This is the key moment. Maybe even more than that unforgettable flashback. Linguine and Collette weigh their options, and ask him to wait so they can introduce him to Remy with as little trauma as possible. The critic is not being mocked for his “snobbery”—he isn’t a snob. He isn’t being brought low when he wants to thank Remy. The act of criticism isn’t revealed to be a sham. An artist has given him something unquantifiable, and, as is only correct, he wants to thank him for the gift. And then, after all the buildup and suspense? He accepts Remy as he is. Like any great critic, he’s able to look past boundaries and limitations. His life is dedicated to seeking art, and his real work is to be grateful when he receives it, and to share it with others without judging the source. While Linguini, Colette, and Django all retire to their various homes to think about the night, Ego goes to his office and works his own art, delivering a speech in defense of art and critique that would have been extraordinary in any context, but is made all the more so for being tucked into a children’s film about a rat. And in the other best moment (I know, I know, there are a lot of best moments—blame Brad Bird.) Remy walks down to the Seine to be alone. Working in a kitchen leads to wired, sleepless nights, but in this instance he’s touched a numinous moment of pure creativity. He focused his entire being into the food he made, and an expert in his field, a man he respects, has acknowledged him as an artist and appreciated his work. He needs to process this before he can be around people, or rats, so he spends the night with his city.
By the time I had come out of the movie I had stopped crying and was wearing an ear-to-ear grin. We went to Florent, a legendary, much-missed all-night diner, and I stuffed goat cheese into my face. The subway was extra full of rats that night, and I giggled like a child each time I spotted one. I started staying up late, and writing again, and I allowed the bad parts of the job to fade into the back of my mind while I searched for something new. The following year I wrote the short story that would later expand into the novel I’m finishing now. I wrote story after story.
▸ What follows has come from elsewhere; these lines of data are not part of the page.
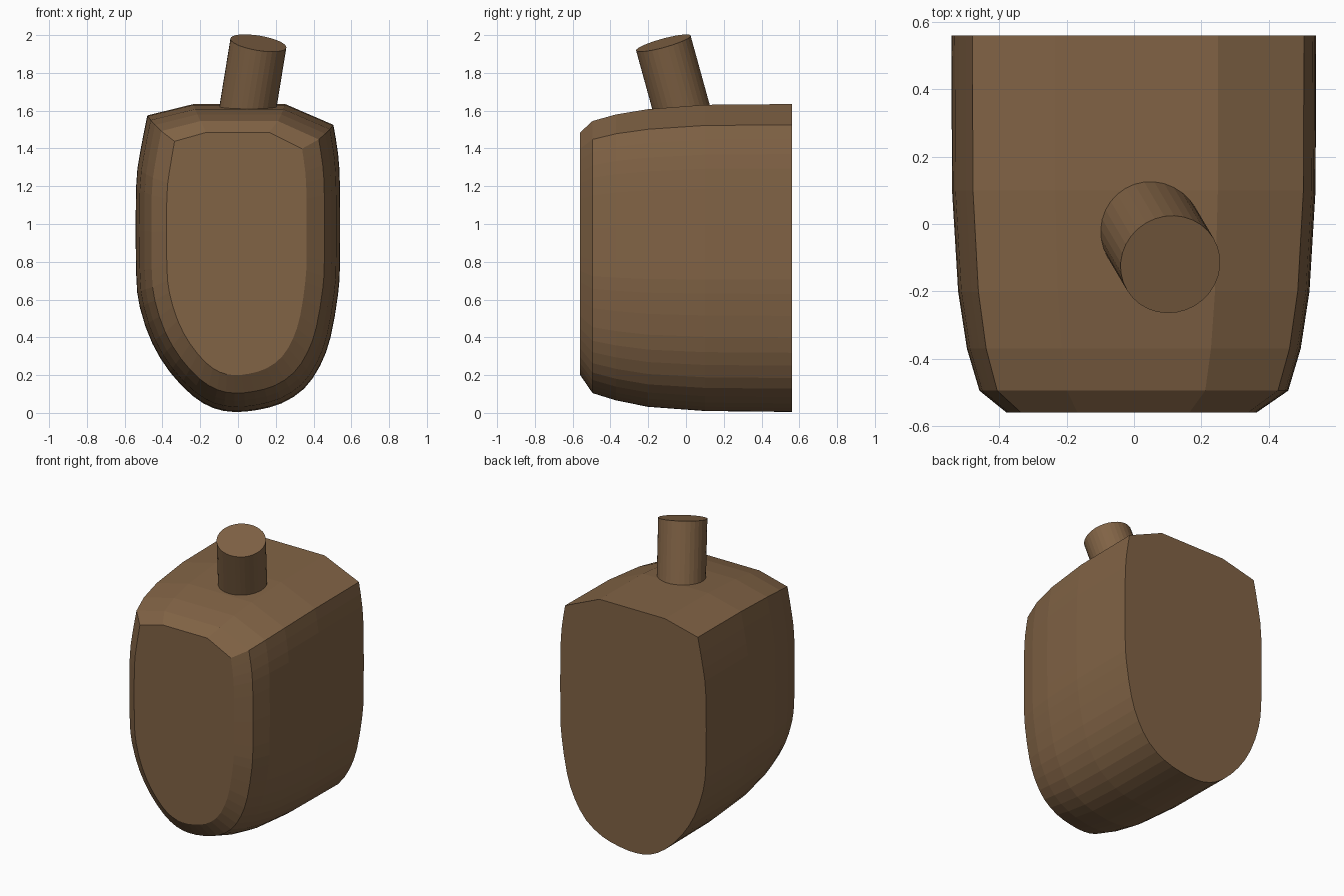
import bpy, bmesh
from mathutils import Vector

if "Cube" in bpy.data.objects:
    bpy.data.objects.remove(bpy.data.objects["Cube"])

wood = bpy.data.materials.new("brown")
wood.diffuse_color = (0.22, 0.125, 0.06, 1)
wood.use_nodes = True
wood.node_tree.nodes["Principled BSDF"].inputs["Base Color"].default_value = wood.diffuse_color


def finish(bm, name):
    bmesh.ops.recalc_face_normals(bm, faces=bm.faces)
    me = bpy.data.meshes.new(name)
    bm.to_mesh(me)
    bm.free()
    me.materials.append(wood)
    ob = bpy.data.objects.new(name, me)
    bpy.context.collection.objects.link(ob)
    return ob


def smooth_curve(pts, steps):
    # Catmull-Rom through the points
    pts = [Vector(p) for p in pts]
    ext = [2 * pts[0] - pts[1]] + pts + [2 * pts[-1] - pts[-2]]
    out = []
    for a, b, c, d in zip(ext, ext[1:], ext[2:], ext[3:]):
        for i in range(steps):
            t = i / steps
            out.append(0.5 * (2 * b + (c - a) * t + (2 * a - 5 * b + 4 * c - d) * t * t
                              + (3 * b - a - 3 * c + d) * t ** 3))
    return out + [pts[-1]]


# Full-size cross-section: U-shaped lower curve, faceted top
under = [(-0.48, 1.575), (-0.52, 1.37), (-0.54, 1.19), (-0.54, 0.75), (-0.52, 0.56),
         (-0.455, 0.37), (-0.36, 0.215), (-0.24, 0.09), (-0.13, 0.025), (-0.02, 0.005),
         (0.1, 0.015), (0.23, 0.05), (0.35, 0.128), (0.435, 0.25), (0.49, 0.4),
         (0.53, 0.63), (0.54, 0.8), (0.54, 1.19), (0.53, 1.37), (0.505, 1.525)]
section = smooth_curve(under, 2) + [Vector((0.25, 1.635)), Vector((-0.235, 1.635))]

# Body stations: y, half width, bottom z, top z
stations = [(0.56, 0.54, 0.005, 1.635), (0.1, 0.538, 0.01, 1.631),
            (-0.2, 0.52, 0.032, 1.608), (-0.37, 0.494, 0.066, 1.58),
            (-0.495, 0.457, 0.105, 1.545), (-0.56, 0.37, 0.2, 1.485)]

bm = bmesh.new()
rings = []
for y, hw, lo, hi in stations:
    rings.append([bm.verts.new((p.x * hw / 0.54 - (0.007 if y < -0.5 else 0), y,
                                lo + (p.y - 0.005) / 1.63 * (hi - lo))) for p in section])
n = len(section)
for a, b in zip(rings, rings[1:]):
    for i in range(n):
        j = (i + 1) % n
        bm.faces.new((a[i], a[j], b[j], b[i]))
bm.faces.new(rings[0])
bm.faces.new(rings[-1])
finish(bm, "body")

# Tilted peg rising from the top
top = Vector((0.108, -0.12, 1.958))
axis = Vector((0.163, -0.276, 1)).normalized()
length = 0.5
bm = bmesh.new()
bmesh.ops.create_cone(bm, cap_ends=True, segments=32, radius1=0.15, radius2=0.15, depth=length)
peg = finish(bm, "peg")
peg.location = top - axis * length / 2
peg.rotation_euler = axis.to_track_quat('Z', 'Y').to_euler()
I took walks and watched people and began absorbing my city again. Most of all I stopped feeling sorry for myself and allowed myself to feel joy and anger. I started laying a path to change my life instead of looking backward and lamenting all the mistakes I’d made. And this might sound like hyperbole, but a huge amount of that momentum came from this rat who knew that anyone could cook, and the critic who believed in him.
This article was originally published in June 2017.